------ Records supplied ------

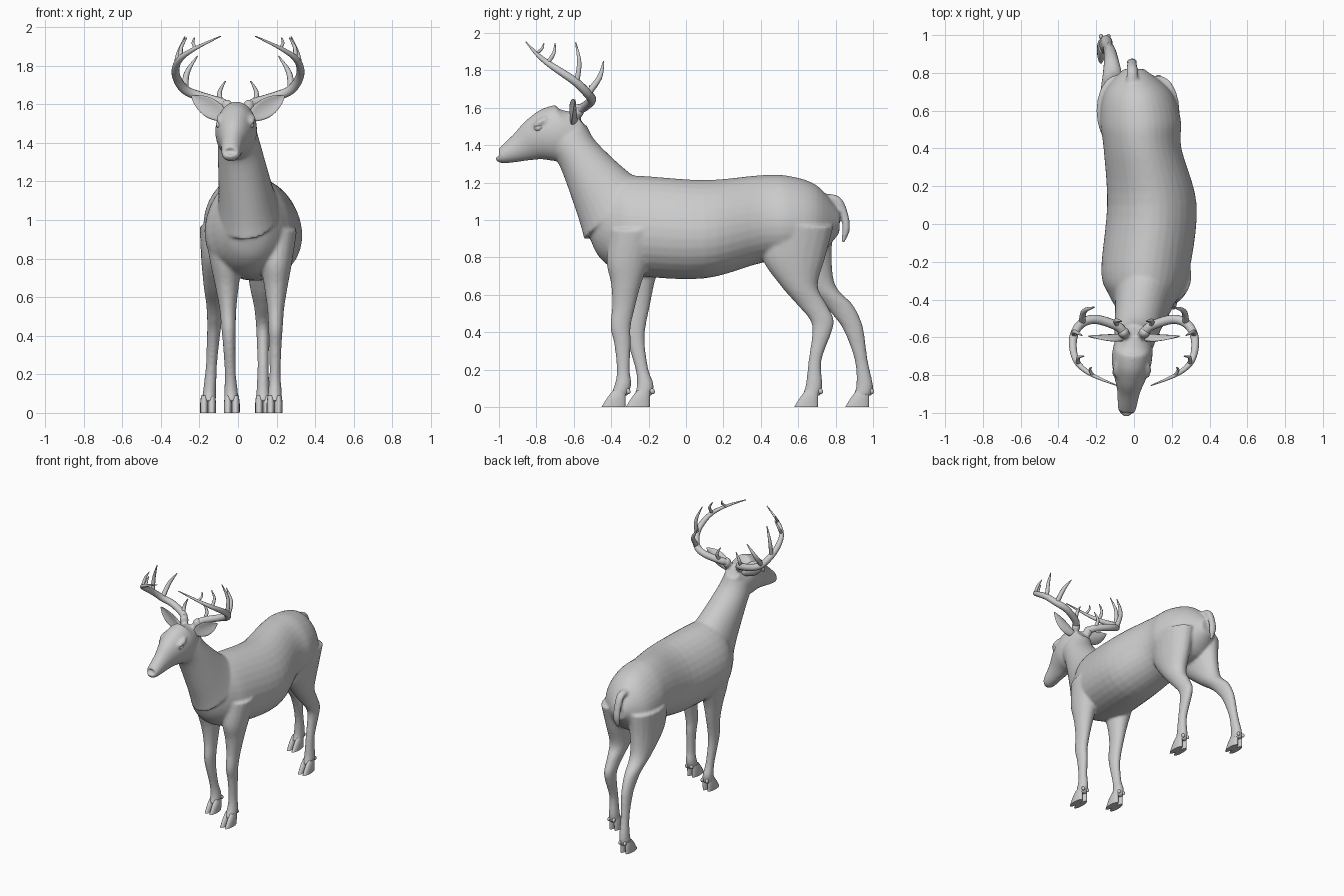
import bpy, bmesh, math
from mathutils import Vector, Matrix

if "Cube" in bpy.data.objects:
    bpy.data.objects.remove(bpy.data.objects["Cube"])

X, Y, Z = Vector((1, 0, 0)), Vector((0, 1, 0)), Vector((0, 0, 1))


def catmull(keys, steps):
    """Smoothly interpolate key rings (x, y, z, half width, half depth)."""
    k = [keys[0]] + list(keys) + [keys[-1]]
    out = []
    for i in range(1, len(k) - 2):
        for s in range(steps):
            t = s / steps
            out.append([0.5 * (2 * b + (c - a) * t + (2 * a - 5 * b + 4 * c - d) * t * t
                               + (3 * b - a - 3 * c + d) * t ** 3)
                        for a, b, c, d in zip(k[i - 1], k[i], k[i + 1], k[i + 2])])
    return out + [list(keys[-1])]


def loft(bm, keys, side=X, depth=None, steps=5, n=20, egg=0.0, cup=0.0, mirror=False):
    """Skin elliptical rings; rings follow the path unless a fixed depth axis is given."""
    rings = catmull(keys, steps)
    pts = [Vector(r[:3]) for r in rings]
    loops = []
    for i, r in enumerate(rings):
        t = (pts[min(i + 1, len(pts) - 1)] - pts[max(i - 1, 0)]).normalized()
        nrm, sd = depth, side
        if depth is None:
            nrm = t.cross(side).normalized()
            sd = nrm.cross(t)
        loop = []
        for j in range(n):
            a = 2 * math.pi * j / n
            u, v = math.cos(a), math.sin(a)
            p = pts[i] + sd * (r[3] * u * (1 - egg * v)) + nrm * (r[4] * v + cup * r[3] * u * u)
            if mirror:
                p.x = -p.x
            loop.append(bm.verts.new(p))
        loops.append(loop)
    for a, b in zip(loops, loops[1:]):
        for j in range(n):
            bm.faces.new((a[j], a[(j + 1) % n], b[(j + 1) % n], b[j]))
    bm.faces.new(loops[0])
    bm.faces.new(loops[-1])


def ball(bm, pos, size, tilt=0.0):
    m = Matrix.Translation(pos) @ Matrix.Rotation(tilt, 4, 'X') @ Matrix.Diagonal((*size, 1))
    bmesh.ops.create_uvsphere(bm, u_segments=16, v_segments=10, radius=1, matrix=m)


def finish(bm, name, angle=60):
    bmesh.ops.recalc_face_normals(bm, faces=bm.faces)
    me = bpy.data.meshes.new(name)
    bm.to_mesh(me)
    bm.free()
    ob = bpy.data.objects.new(name, me)
    bpy.context.collection.objects.link(ob)
    bpy.ops.object.select_all(action='DESELECT')
    ob.select_set(True)
    bpy.context.view_layer.objects.active = ob
    bpy.ops.object.shade_smooth_by_angle(angle=math.radians(angle))
    return ob


body = bmesh.new()

# torso: (y, x centre, half width, top, bottom)
torso = [(-.52, .04, .07, 1.1, .92), (-.47, .05, .125, 1.18, .81), (-.38, .055, .185, 1.23, .735),
         (-.25, .06, .232, 1.237, .7), (.1, .095, .236, 1.214, .688), (.4, .045, .205, 1.24, .77),
         (.55, .035, .212, 1.236, .78), (.7, .02, .175, 1.185, .8), (.82, 0, .055, 1.05, .93)]
loft(body, [(x, y, (t + b) / 2, w, (t - b) / 2) for y, x, w, t, b in torso], depth=Z, n=32, egg=.12)

# neck
loft(body, [(.055, -.36, 1.04, .165, .235), (.04, -.44, 1.145, .142, .178),
            (.01, -.575, 1.35, .115, .118), (0, -.635, 1.44, .1, .125)], n=28)

# head (y, z, half width, half depth), turned slightly to one side
head = [(-.56, 1.53, .06, .06), (-.635, 1.478, .1, .142), (-.725, 1.457, .106, .146),
        (-.8, 1.432, .088, .118), (-.88, 1.392, .062, .082), (-.985, 1.342, .046, .042), (-1, 1.342, .025, .02)]
loft(body, [(.1 * min(y + .6, 0), y, z, w, d) for y, z, w, d in head], n=28)
for s in (-1, 1):
    ball(body, (-.01 + s * .078, -.775, 1.525), (.024, .05, .018), .5)    # brow ridge
    ball(body, (s * .055, -.575, 1.585), (.032, .032, .04))               # antler pedicle

# legs: shared heights, half widths and half depths per pair; each leg has its own stride (y)
front = ([.95, .78, .66, .54, .43, .34, .2, .12, .06],
         [.107, .083, .062, .044, .037, .032, .029, .035, .037],
         [.135, .115, .081, .062, .055, .045, .035, .045, .048])
rear = ([.97, .8, .65, .55, .47, .4, .25, .12, .06],
        [.112, .092, .068, .047, .038, .034, .029, .034, .036],
        [.19, .17, .1, .08, .065, .052, .035, .045, .05])
strides = {
    "front_right": (front, .19, .01, [-.27, -.31, -.32, -.333, -.35, -.34, -.335, -.337, -.36]),
    "front_left": (front, -.032, -.038, [-.25, -.25, -.25, -.255, -.27, -.265, -.235, -.217, -.23]),
    "rear_right": (rear, .13, 0, [.6, .575, .605, .672, .725, .727, .69, .685, .67]),
    "rear_left": (rear, -.155, .07, [.6, .61, .7, .81, .868, .9, .937, .955, .943]),
}
for name, ((zs, ws, ds), x0, lean, ys) in strides.items():
    loft(body, [(x0 + lean * z, y, z, w, d) for z, w, d, y in zip(zs, ws, ds, ys)], depth=Y)
    # cloven hooves and dewclaws
    bm = bmesh.new()
    y = ys[-1]
    for s in (-1, 1):
        x = x0 + s * .02
        loft(bm, [(x, y + .003, .09, .016, .034), (x, y - .012, .05, .021, .05),
                  (x, y - .028, 0, .021, .066)], depth=Y, steps=4, n=14)
        ball(bm, (x, y + .05, .085), (.011, .013, .016), .4)
    finish(bm, name + "_hoof")

# tail
tail = [(.74, 1.12, .03), (.81, 1.105, .03), (.847, 1.03, .027), (.856, .95, .027), (.838, .88, .012)]
loft(body, [(-.01, y, z, w, w * .75) for y, z, w in tail], n=16)

ob = finish(body, "body")
rem = ob.modifiers.new("fuse", 'REMESH')
rem.mode, rem.voxel_size, rem.use_smooth_shade = 'VOXEL', .009, True
smo = ob.modifiers.new("soften", 'SMOOTH')
smo.factor, smo.iterations = .5, 8

# antler main beam, and tines as (beam point index, tip, radius)
beam = [(.055, -.575, 1.59), (.09, -.54, 1.608), (.2, -.505, 1.642), (.275, -.525, 1.675), (.317, -.585, 1.735),
        (.322, -.665, 1.79), (.295, -.74, 1.84), (.22, -.8, 1.89), (.09, -.855, 1.952)]
tines = [(1, (.065, -.515, 1.72), .014), (3, (.21, -.44, 1.85), .018), (4, (.275, -.59, 1.95), .015),
         (6, (.265, -.7, 1.945), .012), (7, (.225, -.76, 1.945), .009)]

for mirror, label in ((False, "right"), (True, "left")):
    s = -1 if mirror else 1

    # ears: a cupped leaf along a straight spine
    bm = bmesh.new()
    a, b = Vector((.07, -.6, 1.535)), Vector((.24, -.593, 1.642))
    leaf = []
    for i in range(8):
        t = i / 7
        leaf.append((*a.lerp(b, t), .004 + .046 * math.sin(math.pi * min(1, .15 + .85 * t)) ** .8,
                     .02 - .017 * t))
    loft(bm, leaf, side=Vector((-.45, -.1, .87)), cup=.35, mirror=mirror, n=18)
    finish(bm, label + "_ear", 80)

    # antlers
    bm = bmesh.new()
    radii = [.003 + .022 * (1 - (i / 8) ** 3) for i in range(9)]
    loft(bm, [(*p, r, r) for p, r in zip(beam, radii)], side=Vector((0, .6, .8)), mirror=mirror, n=12)
    for i, tip, r in tines:
        root, tip = Vector(beam[i]), Vector(tip)
        mid = root.lerp(tip, .5) + Vector((.022, .02, 0)) * (r / .018)
        loft(bm, [(*root, r, r), (*mid, r * .8, r * .8), (*tip, .003, .003)], side=Vector((.8, .6, 0)),
             mirror=mirror, n=10)
    finish(bm, label + "_antler", 80)

    # eyes and nostrils
    bm = bmesh.new()
    ball(bm, (-.015 + s * .083, -.785, 1.495), (.016, .026, .018), .4)
    finish(bm, label + "_eye", 80)
    bm = bmesh.new()
    ball(bm, (-.04 + s * .026, -.975, 1.362), (.014, .016, .012), .5)
    finish(bm, label + "_nostril", 80)
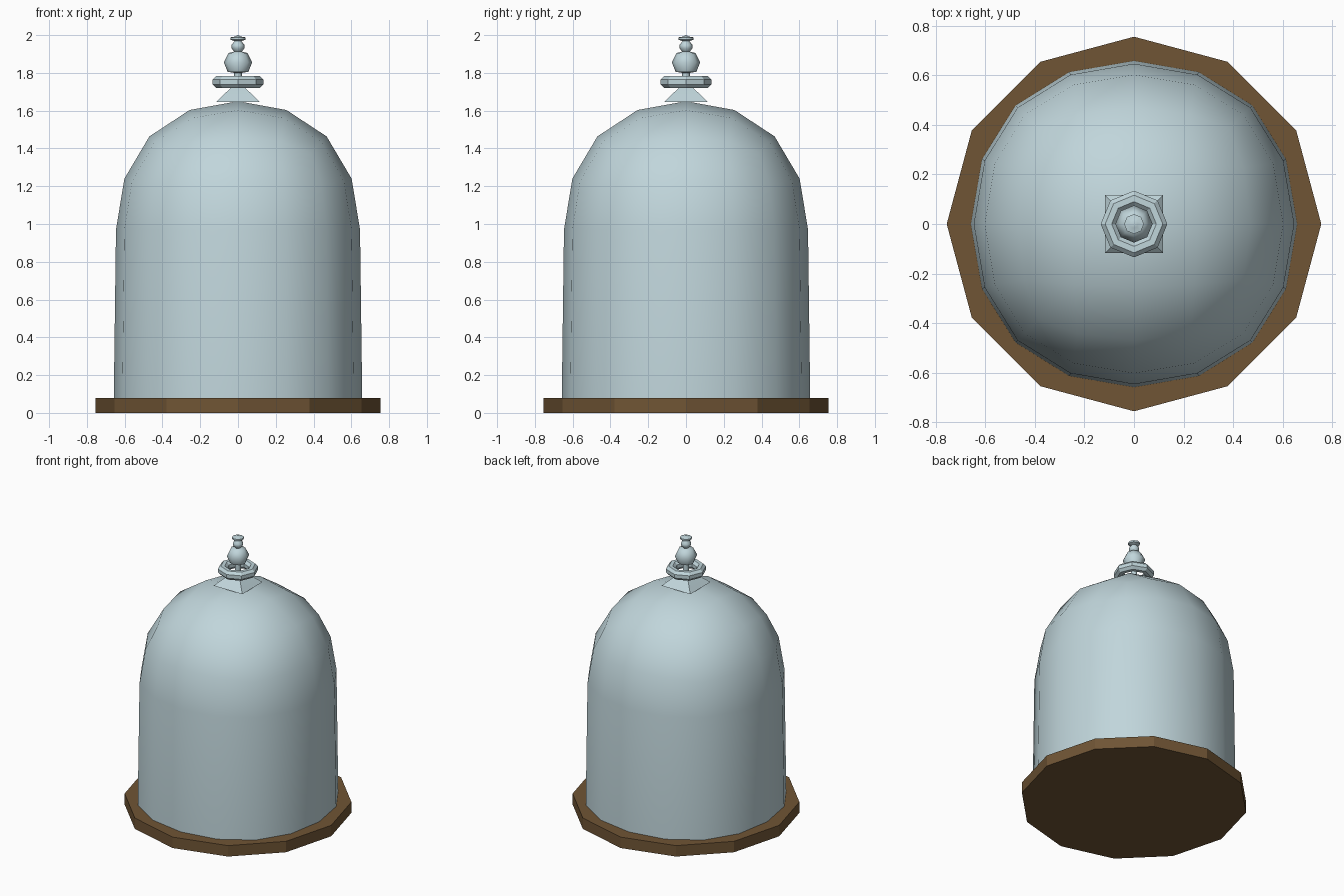
import bpy, bmesh
from math import sin, cos, pi, radians
from mathutils import Vector

cube = bpy.data.objects.get("Cube")
if cube:
    bpy.data.objects.remove(cube, do_unlink=True)


def material(name, color):
    mat = bpy.data.materials.new(name)
    mat.use_nodes = True
    mat.diffuse_color = (*color, 1)
    mat.node_tree.nodes["Principled BSDF"].inputs["Base Color"].default_value = (*color, 1)
    return mat


glass = material("pale blue glass", (0.53, 0.67, 0.71))
wood = material("brown wood", (0.16, 0.09, 0.035))


def finish(name, bm, mat, smooth=None):
    bmesh.ops.recalc_face_normals(bm, faces=bm.faces)
    mesh = bpy.data.meshes.new(name)
    bm.to_mesh(mesh)
    bm.free()
    mesh.materials.append(mat)
    obj = bpy.data.objects.new(name, mesh)
    bpy.context.collection.objects.link(obj)
    if smooth:
        bpy.ops.object.select_all(action='DESELECT')
        obj.select_set(True)
        bpy.context.view_layer.objects.active = obj
        bpy.ops.object.shade_smooth_by_angle(angle=radians(smooth))
    return obj


def lathe(name, profile, mat, smooth, closed=False, sides=8):
    """Spin (radius, height) points around the z axis."""
    bm = bmesh.new()
    verts = [bm.verts.new((r, 0, z)) for r, z in profile]
    edges = [bm.edges.new(pair) for pair in zip(verts, verts[1:])]
    if closed:
        edges.append(bm.edges.new((verts[-1], verts[0])))
    bmesh.ops.spin(bm, geom=verts + edges, cent=(0, 0, 0), axis=(0, 0, 1),
                   angle=2 * pi, steps=sides, use_merge=True)
    bmesh.ops.remove_doubles(bm, verts=bm.verts, dist=0.0005)
    return finish(name, bm, mat, smooth)


# Twelve-sided wooden base
bm = bmesh.new()
bmesh.ops.create_cone(bm, cap_ends=True, segments=12, radius1=0.755,
                      radius2=0.755, depth=0.08)
bmesh.ops.translate(bm, vec=(0, 0, 0.04), verts=bm.verts)
finish("base", bm, wood)

# Glass dome: rounded cube, upper half kept and its rim drawn down to the base
bm = bmesh.new()
bmesh.ops.create_cube(bm, size=2)
dome = finish("glass_dome", bm, glass)
bpy.context.view_layer.objects.active = dome
dome.select_set(True)
dome.modifiers.new("round", 'SUBSURF').levels = 2
bpy.ops.object.modifier_apply(modifier="round")

bm = bmesh.new()
bm.from_mesh(dome.data)
unit = max(v.co.z for v in bm.verts if abs(v.co.x) + abs(v.co.y) < 0.001)
bmesh.ops.delete(bm, geom=[v for v in bm.verts if v.co.z < -0.01], context='VERTS')
for v in bm.verts:
    p = v.co / unit
    v.co = Vector((p.x * 0.646, p.y * 0.646, 0.97 + p.z * 0.68))
rim = [e for e in bm.edges if e.is_boundary]
wall = bmesh.ops.extrude_edge_only(bm, edges=rim)["geom"]
for v in wall:
    if isinstance(v, bmesh.types.BMVert):
        v.co = Vector((v.co.x * 1.018, v.co.y * 1.018, 0.08))
bmesh.ops.recalc_face_normals(bm, faces=bm.faces)
bm.to_mesh(dome.data)
bm.free()
bpy.ops.object.select_all(action='DESELECT')
dome.select_set(True)
bpy.ops.object.shade_smooth_by_angle(angle=radians(40))

# Square peak that rises from the dome into the stem
peak = lathe("dome_peak", [(0.165, 1.645), (0.08, 1.703), (0.02, 1.74)], glass, 30, sides=4)
peak.rotation_euler.z = pi / 4

# Eight-sided ring around the stem
section = [(0.103 + 0.034 * cos((k + 0.5) * pi / 4), 1.752 + 0.034 * sin((k + 0.5) * pi / 4))
           for k in range(8)]
lathe("finial_ring", section, glass, 30, closed=True)

# Stem, bulb, small ball and cap
lathe("finial", [(0.02, 1.70), (0.02, 1.80), (0.055, 1.806), (0.075, 1.855),
                 (0.05, 1.905), (0.02, 1.913), (0.034, 1.93), (0.034, 1.948),
                 (0.018, 1.968), (0.04, 1.976), (0.04, 1.988), (0.016, 1.992),
                 (0.0, 2.0)], glass, 50)
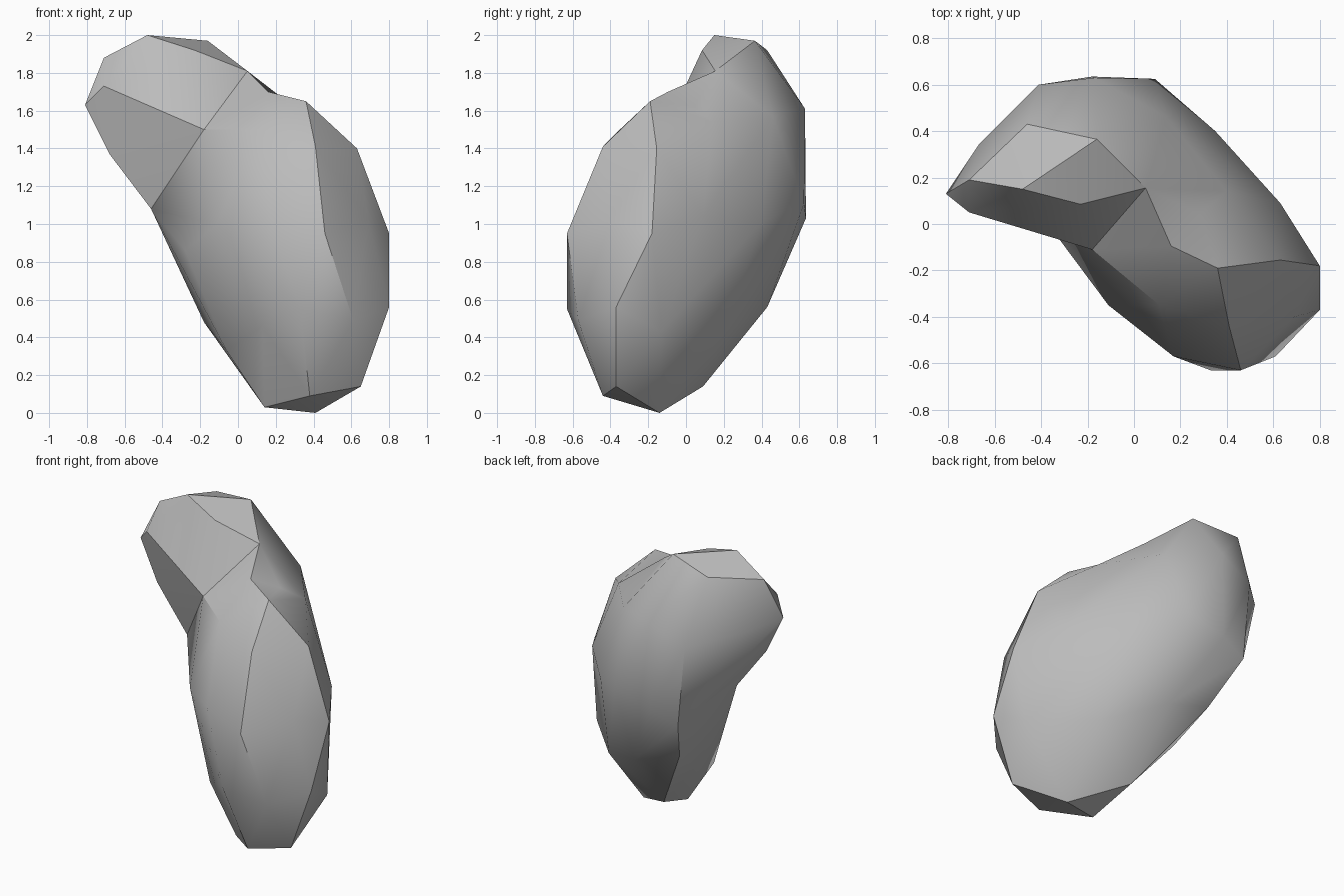
import bpy
import bmesh
import math
from mathutils import Vector

default_cube = bpy.data.objects.get("Cube")
if default_cube:
    bpy.data.objects.remove(default_cube, do_unlink=True)

# One plain stone colour
stone = bpy.data.materials.new("stone_grey")
stone.use_nodes = True
colour = (0.5, 0.5, 0.5, 1)
stone.diffuse_color = colour
shader = stone.node_tree.nodes["Principled BSDF"]
shader.inputs["Base Color"].default_value = colour
shader.inputs["Roughness"].default_value = 0.8


def add_hull(name, corners):
    """Make a faceted chunk of stone: the convex skin around its corners."""
    bm = bmesh.new()
    verts = [bm.verts.new(corner) for corner in corners]
    skin = bmesh.ops.convex_hull(bm, input=verts)
    spare = set(skin["geom_interior"]) | set(skin["geom_unused"])
    spare = [item for item in spare if isinstance(item, bmesh.types.BMVert)]
    bmesh.ops.delete(bm, geom=spare, context="VERTS")
    bmesh.ops.recalc_face_normals(bm, faces=bm.faces[:])
    mesh = bpy.data.meshes.new(name)
    bm.to_mesh(mesh)
    bm.free()
    mesh.materials.append(stone)
    chunk = bpy.data.objects.new(name, mesh)
    bpy.context.collection.objects.link(chunk)
    return chunk


# Corners where the chunks meet
fold = Vector((-.18, -.11, 1.5))
notch = Vector((-.46, .12, 1.08))
crest = Vector((.05, .155, 1.81))
dip = Vector((.16, -.095, 1.7))
back_shoulder = Vector((.14, .46, 1.57))
side_shoulder = Vector((.4, .14, 1.54))
back_wall = [(-.41, .6, 1.5), (-.17, .63, 1.61), (-.36, .6, .96)]

# Main body, ring by ring
body_foot = [(.41, -.14, 0), (.14, -.22, .03), (.38, -.44, .09),
             (.65, -.37, .14), (.1, .09, .14)]
body_low = [(-.06, -.21, .33), (.13, -.43, .46), (.33, -.63, .55),
            (.61, -.57, .49), (.8, -.37, .56), (.75, -.13, .43),
            (.43, .2, .42), (.08, .43, .56), (-.18, .155, .48),
            (-.24, .41, .66)]
body_middle = [(-.28, -.09, .86), (-.11, -.35, 1), (.17, -.57, 1.03),
               (.46, -.63, .95), (.69, -.4, 1.02), (.8, -.18, .95),
               (.63, .09, 1.04), (.35, .4, 1.01), (.09, .625, 1.11),
               (-.18, .635, 1.03)]
body_top = [(.11, -.35, 1.5), (.41, -.44, 1.41), (.63, -.155, 1.4),
            (.36, -.19, 1.65)]
body = add_hull("rock_body", body_foot + body_low + body_middle + body_top
                + back_wall + [fold, notch, dip, back_shoulder, side_shoulder])

# Overhanging upper lobe
lobe_top = [(-.48, .15, 2), (-.16, .365, 1.97), (-.46, .43, 1.92),
            (-.71, .19, 1.88), (-.23, .085, 1.92)]
lobe_side = [(-.71, .05, 1.73), (-.81, .13, 1.63), (-.48, 0, 1.62),
             (-.67, .34, 1.57), (-.68, .12, 1.37)]
lobe = add_hull("rock_lobe", lobe_top + lobe_side + back_wall
                + [fold, notch, crest, back_shoulder])

# Saddle that links the lobe to the body
saddle = add_hull("rock_saddle",
                  [fold, crest, dip, back_shoulder, side_shoulder])

# Fuse the chunks into one skin
for chunk in (lobe, saddle):
    union = body.modifiers.new("join_" + chunk.name, "BOOLEAN")
    union.operation = "UNION"
    union.solver = "EXACT"
    union.object = chunk

fused = bpy.data.meshes.new_from_object(
    body.evaluated_get(bpy.context.evaluated_depsgraph_get()))
body.modifiers.clear()
body.data = fused
for chunk in (lobe, saddle):
    bpy.data.objects.remove(chunk, do_unlink=True)

# Tidy the seams and soften only the shallow edges
bm = bmesh.new()
bm.from_mesh(fused)
bmesh.ops.remove_doubles(bm, verts=bm.verts[:], dist=0.002)
bmesh.ops.recalc_face_normals(bm, faces=bm.faces[:])
bm.to_mesh(fused)
bm.free()
body.name = "rock"
bpy.ops.object.select_all(action="DESELECT")
body.select_set(True)
bpy.context.view_layer.objects.active = body
bpy.ops.object.shade_smooth_by_angle(angle=math.radians(32))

------

## Exercise directions:
Your answer should consist of the lines from the line with "return out + [list(keys[-1])]" to the line with "1.44, .1, .125)], n=28)" above, repeated exactly, both ends included.

## Answer space:
    return out + [list(keys[-1])]


def loft(bm, keys, side=X, depth=None, steps=5, n=20, egg=0.0, cup=0.0, mirror=False):
    """Skin elliptical rings; rings follow the path unless a fixed depth axis is given."""
    rings = catmull(keys, steps)
    pts = [Vector(r[:3]) for r in rings]
    loops = []
    for i, r in enumerate(rings):
        t = (pts[min(i + 1, len(pts) - 1)] - pts[max(i - 1, 0)]).normalized()
        nrm, sd = depth, side
        if depth is None:
            nrm = t.cross(side).normalized()
            sd = nrm.cross(t)
        loop = []
        for j in range(n):
            a = 2 * math.pi * j / n
            u, v = math.cos(a), math.sin(a)
            p = pts[i] + sd * (r[3] * u * (1 - egg * v)) + nrm * (r[4] * v + cup * r[3] * u * u)
            if mirror:
                p.x = -p.x
            loop.append(bm.verts.new(p))
        loops.append(loop)
    for a, b in zip(loops, loops[1:]):
        for j in range(n):
            bm.faces.new((a[j], a[(j + 1) % n], b[(j + 1) % n], b[j]))
    bm.faces.new(loops[0])
    bm.faces.new(loops[-1])


def ball(bm, pos, size, tilt=0.0):
    m = Matrix.Translation(pos) @ Matrix.Rotation(tilt, 4, 'X') @ Matrix.Diagonal((*size, 1))
    bmesh.ops.create_uvsphere(bm, u_segments=16, v_segments=10, radius=1, matrix=m)


def finish(bm, name, angle=60):
    bmesh.ops.recalc_face_normals(bm, faces=bm.faces)
    me = bpy.data.meshes.new(name)
    bm.to_mesh(me)
    bm.free()
    ob = bpy.data.objects.new(name, me)
    bpy.context.collection.objects.link(ob)
    bpy.ops.object.select_all(action='DESELECT')
    ob.select_set(True)
    bpy.context.view_layer.objects.active = ob
    bpy.ops.object.shade_smooth_by_angle(angle=math.radians(angle))
    return ob


body = bmesh.new()

# torso: (y, x centre, half width, top, bottom)
torso = [(-.52, .04, .07, 1.1, .92), (-.47, .05, .125, 1.18, .81), (-.38, .055, .185, 1.23, .735),
         (-.25, .06, .232, 1.237, .7), (.1, .095, .236, 1.214, .688), (.4, .045, .205, 1.24, .77),
         (.55, .035, .212, 1.236, .78), (.7, .02, .175, 1.185, .8), (.82, 0, .055, 1.05, .93)]
loft(body, [(x, y, (t + b) / 2, w, (t - b) / 2) for y, x, w, t, b in torso], depth=Z, n=32, egg=.12)

# neck
loft(body, [(.055, -.36, 1.04, .165, .235), (.04, -.44, 1.145, .142, .178),
            (.01, -.575, 1.35, .115, .118), (0, -.635, 1.44, .1, .125)], n=28)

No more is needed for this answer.